Background Setting thresholds is important for the practical use of internal software measures, so software modules can be classified as having either acceptable or unacceptable quality, and software practitioners can take appropriate quality improvement actions. Quite a few methods have been proposed for setting thresholds and several of them are based on the distribution of an internal measure’s values (and, possibly, other internal measures), without any explicit relationship with any external software quality of interest. Objective In this paper, we empirically investigate the consequences of defining thresholds on internal measures without taking into account the external measures that quantify qualities of practical interest. We focus on fault-proneness as the specific quality of practical interest. Method We analyzed datasets from the PROMISE repository. First, we computed the thresholds of code measures according to three distribution-based methods. Then, we derived statistically significant models of fault-proneness that use internal measures as independent variables. We then evaluated the indications provided by the distribution-based thresholds when used along with the fault-proneness models. Results Some methods for defining distribution-based thresholds requires that code measures be normally distributed. However, we found that this is hardly ever the case with the PROMISE datasets, making that entire class of methods inapplicable. We adapted these methods for non-normal distributions and obtained thresholds that appear reasonable, but are characterized by a large variation in the fault-proneness risk level they entail. Given a dataset, the thresholds for different internal measures—when used as independent variables of statistically significant models— provide fairly different values of fault-proneness. This is quite dangerous for practitioners, since they get thresholds that are presented as equally important, but practically can correspond to very different levels of user-perceivable quality. For other distribution-based methods, we found that the proposed thresholds are practically useless, as many modules with values of internal measures deemed acceptable according to the thresholds actually have high fault-proneness. Also, the accuracy of all of these methods appears to be lower than the accuracy obtained by simply estimating modules at random. Conclusions Our results indicate that distribution-based thresholds appear to be unreliable in providing sensible indi cations about the quality of software modules. Practitioners should instead use different kinds of threshold-setting methods, such as the ones that take into account data about the presence of faults in software modules, in addition to the values of internal software measures.

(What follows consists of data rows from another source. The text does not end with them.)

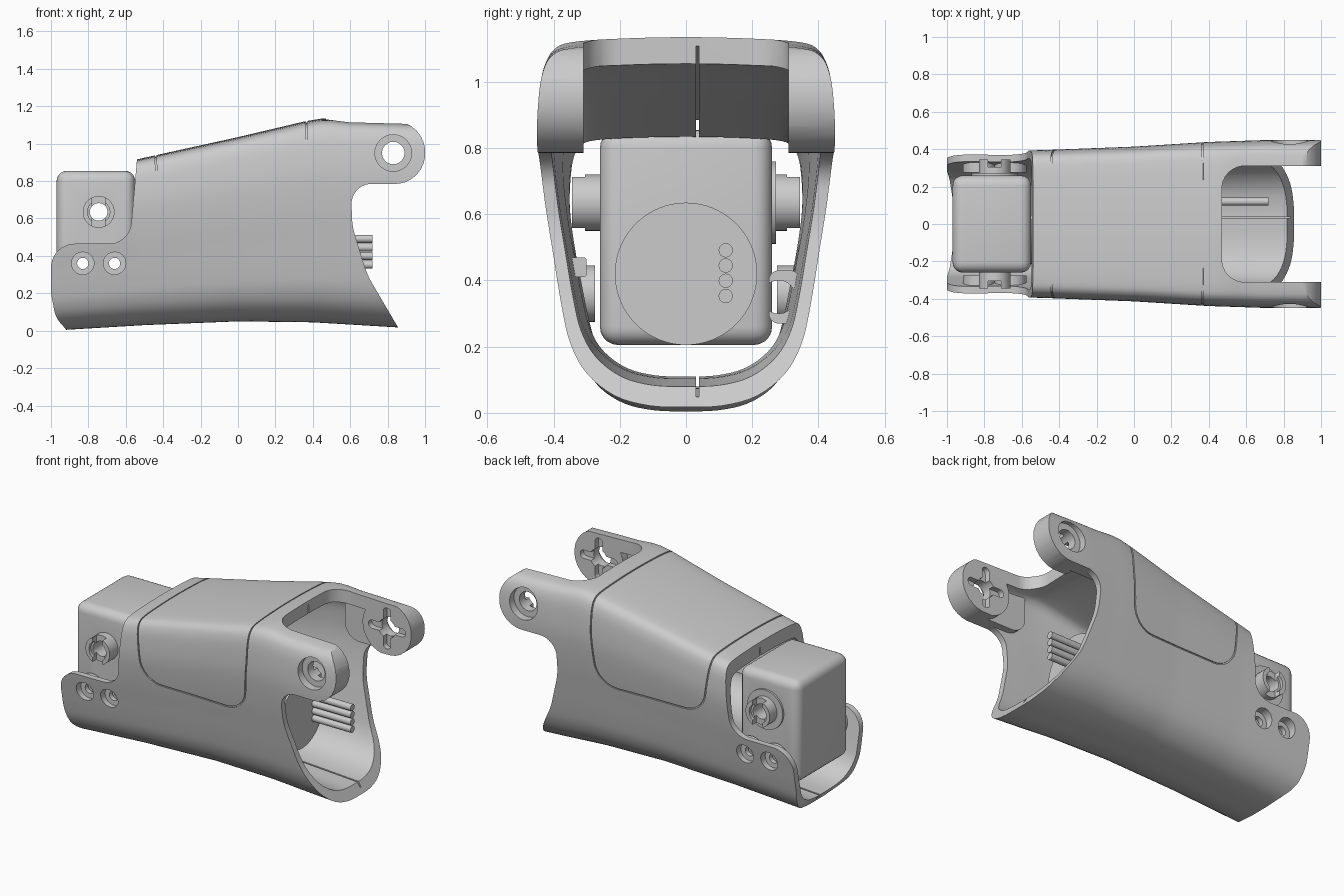
import bpy, bmesh, math
from mathutils import Vector

if "Cube" in bpy.data.objects:
    bpy.data.objects.remove(bpy.data.objects["Cube"])

grey = bpy.data.materials.new("plain grey")
grey.use_nodes = True
COLOUR = (0.6, 0.6, 0.6, 1)
grey.diffuse_color = COLOUR
grey.node_tree.nodes["Principled BSDF"].inputs["Base Color"].default_value = COLOUR


def finish_mesh(name, bm):
    bmesh.ops.recalc_face_normals(bm, faces=bm.faces)
    me = bpy.data.meshes.new(name)
    bm.to_mesh(me)
    bm.free()
    me.materials.append(grey)
    ob = bpy.data.objects.new(name, me)
    bpy.context.collection.objects.link(ob)
    return ob


def skin(name, rings):
    """Closed solid through a list of equal point rings."""
    bm = bmesh.new()
    loops = [[bm.verts.new(p) for p in ring] for ring in rings]
    n = len(loops[0])
    for a, b in zip(loops, loops[1:]):
        for i in range(n):
            j = (i + 1) % n
            bm.faces.new((a[i], a[j], b[j], b[i]))
    bm.faces.new(loops[0])
    bm.faces.new(loops[-1])
    return finish_mesh(name, bm)


def prism(name, outline, axis, lo, hi):
    place = {"x": lambda a, b, t: (t, a, b),
             "y": lambda a, b, t: (a, t, b),
             "z": lambda a, b, t: (a, b, t)}[axis]
    return skin(name, [[place(a, b, t) for a, b in outline] for t in (lo, hi)])


def circle(a, b, r, n=40):
    return [(a + r * math.cos(math.tau * i / n), b + r * math.sin(math.tau * i / n))
            for i in range(n)]


def rect(a0, b0, a1, b1, r=0):
    return rounded([(a0, b0, r), (a1, b0, r), (a1, b1, r), (a0, b1, r)])


def rounded(points, steps=8):
    """Polygon whose corners (x, y, radius) are filleted."""
    out = []
    for i, (x, y, r) in enumerate(points):
        p = Vector((x, y))
        u = Vector(points[i - 1][:2]) - p
        v = Vector(points[(i + 1) % len(points)][:2]) - p
        half = u.angle(v) / 2
        cut = min(r / math.tan(half), 0.48 * u.length, 0.48 * v.length)
        if cut < 1e-4:
            out.append((x, y))
            continue
        a, b = p + u.normalized() * cut, p + v.normalized() * cut
        c = p + (u.normalized() + v.normalized()).normalized() * cut / math.cos(half)
        radius = (a - c).length
        for k in range(steps + 1):
            d = (a - c).lerp(b - c, k / steps).normalized() * radius
            out.append(tuple(c + d))
    return out


def boolean(target, tools, op="DIFFERENCE"):
    for tool in tools if isinstance(tools, list) else [tools]:
        mod = target.modifiers.new("cut", "BOOLEAN")
        mod.operation, mod.solver, mod.object = op, "EXACT", tool
        bpy.context.view_layer.objects.active = target
        bpy.ops.object.modifier_apply(modifier=mod.name)
        bpy.data.objects.remove(tool)
    return target


def both(outline, lo, hi):
    """Matching cutters on the two sides."""
    return [prism("side_tool", outline, "y", *sorted((s * lo, s * hi))) for s in (-1, 1)]


# Tapered sleeve: section shape and its change along the length
SECTION = [(0, 0), (.25, .004), (.48, .03), (.67, .09), (.78, .17), (.84, .27), (.9, .41),
           (.96, .56), (1, .72), (.99, .85), (.96, .925), (.9, .967), (.78, .986), (.45, .996), (0, 1)]
WIDTH = [(-1, .386), (-.5, .394), (0, .413), (.4, .438), (.7, .448), (1, .45)]
BOTTOM = [(-1, 0), (-.5, .03), (0, .05), (.4, .045), (.85, .018), (1, 0)]
TOP = [(-1, .81), (-.5, .925), (0, 1.035), (.36, 1.12), (.47, 1.138), (.6, 1.125), (1, 1.114)]


def lookup(table, x):
    x = max(-1, min(1, x))
    for (x0, v0), (x1, v1) in zip(table, table[1:]):
        if x <= x1:
            return v0 + (v1 - v0) * (x - x0) / (x1 - x0)


def smooth_section(k=4):
    pts = [Vector(p) for p in SECTION]
    ext = [Vector((-pts[1].x, pts[1].y))] + pts + [Vector((-pts[-2].x, pts[-2].y))]
    half = []
    for a, b, c, d in zip(ext, ext[1:], ext[2:], ext[3:]):
        for i in range(k):
            t = i / k
            half.append(.5 * (2 * b + (c - a) * t + (2 * a - 5 * b + 4 * c - d) * t * t
                              + (3 * b - a - 3 * c + d) * t ** 3))
    return half + [pts[-1]] + [Vector((-p.x, p.y)) for p in reversed(half[1:])]


RING = smooth_section()


def sleeve(name, side, floor, roof, end):
    rings = []
    for i in range(45):
        x = end * (i / 22 - 1)
        w, lo, hi = lookup(WIDTH, x) - side, lookup(BOTTOM, x) + floor, lookup(TOP, x) - roof
        rings.append([(x, p.x * w, lo + p.y * (hi - lo)) for p in RING])
    return skin(name, rings)


SCREWS = [(-.83, .36), (-.66, .36)]
PIVOT = (.83, .95)
HORN = (-.745, .635)

# Hollow core leaves arm webs, pivot bosses and screw bosses inside the sleeve
core = sleeve("core", .042, .06, .08, 1.2)
boolean(core, both(rounded([(.5, .785, .1), (1.1, .785, 0), (1.1, 1.2, 0), (.5, 1.2, 0)]), .36, .6))
boolean(core, both(circle(*PIVOT, .172), .31, .61))
for s in SCREWS:
    boolean(core, both(circle(*s, .085), .275, .6))

shell = sleeve("forearm_shell", 0, 0, 0, 1.1)
boolean(shell, core)

# Side silhouette with wrist step, elbow arms and swept ends
silhouette = rounded([
    (-.9, -.1, 0), (-.92, .008, .03), (-.975, .07, .15), (-1, .2, .3), (-1, .465, .13),
    (-.58, .465, .12), (-.537, .95, 0), (-.53, 1.3, 0), (.6, 1.3, 0), (.6, 1.125, 0),
    (1, 1.117, .168), (1, .785, .165), (.605, .785, .15), (.61, .56, .4),
    (.69, .3, .5), (.86, .01, 0), (.9, -.1, 0)])
boolean(shell, prism("silhouette", silhouette, "y", -.7, .7), "INTERSECT")

# Opening between the arms
boolean(shell, prism("arm_gap", rect(.47, -.31, 1.3, .31, .12), "z", .6, 1.4))

# Seam around the top cover
def cover(d):
    return rounded([(-.445 - d, 1.4, 0), (-.44 - d, .9, .3), (-.395 - d, .56 - d, .15 + d),
                    (.335 + d, .56 - d, .15 + d), (.365 + d, .9, .3), (.368 + d, 1.4, 0)])

seam = prism("seam", cover(.004), "y", -.8, .8)
boolean(seam, [prism("seam_inside", cover(-.004), "y", -.9, .9),
               sleeve("seam_floor", .007, .007, .007, 1.2)])
boolean(shell, seam)

# Joint slit between the shell halves, open on the inside only
slit = prism("slit", rect(-1.3, -.2, 1.3, 1.4), "y", .03, .04)
boolean(slit, sleeve("slit_limit", .03, .03, .03, 1.15), "INTERSECT")
boolean(shell, slit)

# Screw holes and pivot holes with recesses
for s in SCREWS:
    boolean(shell, [prism("hole", circle(*s, .03), "y", -.6, .6)] + both(circle(*s, .06), .305, .6))
px, pz = PIVOT
boolean(shell, [prism("hole", circle(px, pz, .06), "y", -.6, .6)] + both(circle(px, pz, .098), .4, .6))
for w, h in ((.13, .026), (.026, .13)):
    boolean(shell, both(rect(px - w, pz - h, px + w, pz + h, .025), .25, .345))

# Wrist servo housing with horns, the back one on a round base
bm = bmesh.new()
bmesh.ops.create_cube(bm, size=1)
for v in bm.verts:
    v.co = Vector((-.76 + v.co.x * .42, v.co.y * .52, .53 + v.co.z * .65))
bmesh.ops.bevel(bm, geom=bm.edges[:], offset=.055, segments=5, profile=.5, affect="EDGES")
housing = finish_mesh("wrist_servo", bm)
boolean(housing, prism("horn_base", circle(*HORN, .125), "y", .2, .272), "UNION")
boolean(housing, both(circle(*HORN, .085), .2, .345), "UNION")
hx, hz = HORN
boolean(housing, [prism("hole", circle(hx, hz, .047), "y", -.6, .6)]
        + both(circle(hx, hz, .06), .325, .6)
        + both(rect(hx - .035, hz - .1, hx + .035, hz + .1), .305, .6))
for s in SCREWS:
    boolean(housing, prism("hole", circle(*s, .03), "y", -.6, .6))

# Round motor body along the sleeve, with its four leads
motor = prism("motor_body", circle(0, .42, .215, 64), "x", -.58, .45)
leads = [prism(f"lead_{i + 1}", circle(.12, .353 + i * .046, .0215, 20), "x", .43, .72) for i in range(4)]

# Cable clip and locating block on the inner walls
clip = prism("cable_clip", rect(.25, .27, .345, .43, .03), "x", .05, .2)
boolean(clip, prism("clip_bore", circle(.28, .35, .05), "x", -.2, .4))
block = prism("locating_block", rect(-.36, .41, -.3, .47, .01), "x", .05, .2)

for ob in [shell, housing, motor, clip, block] + leads:
    bpy.ops.object.select_all(action="DESELECT")
    ob.select_set(True)
    bpy.context.view_layer.objects.active = ob
    bpy.ops.object.shade_smooth_by_angle(angle=math.radians(32))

|Titolo:||An Empirical Evaluation of Distribution-based Thresholds for Internal Software Measures|
|Data di pubblicazione:||2016|
|Appare nelle tipologie:||Relazione (in Volume)|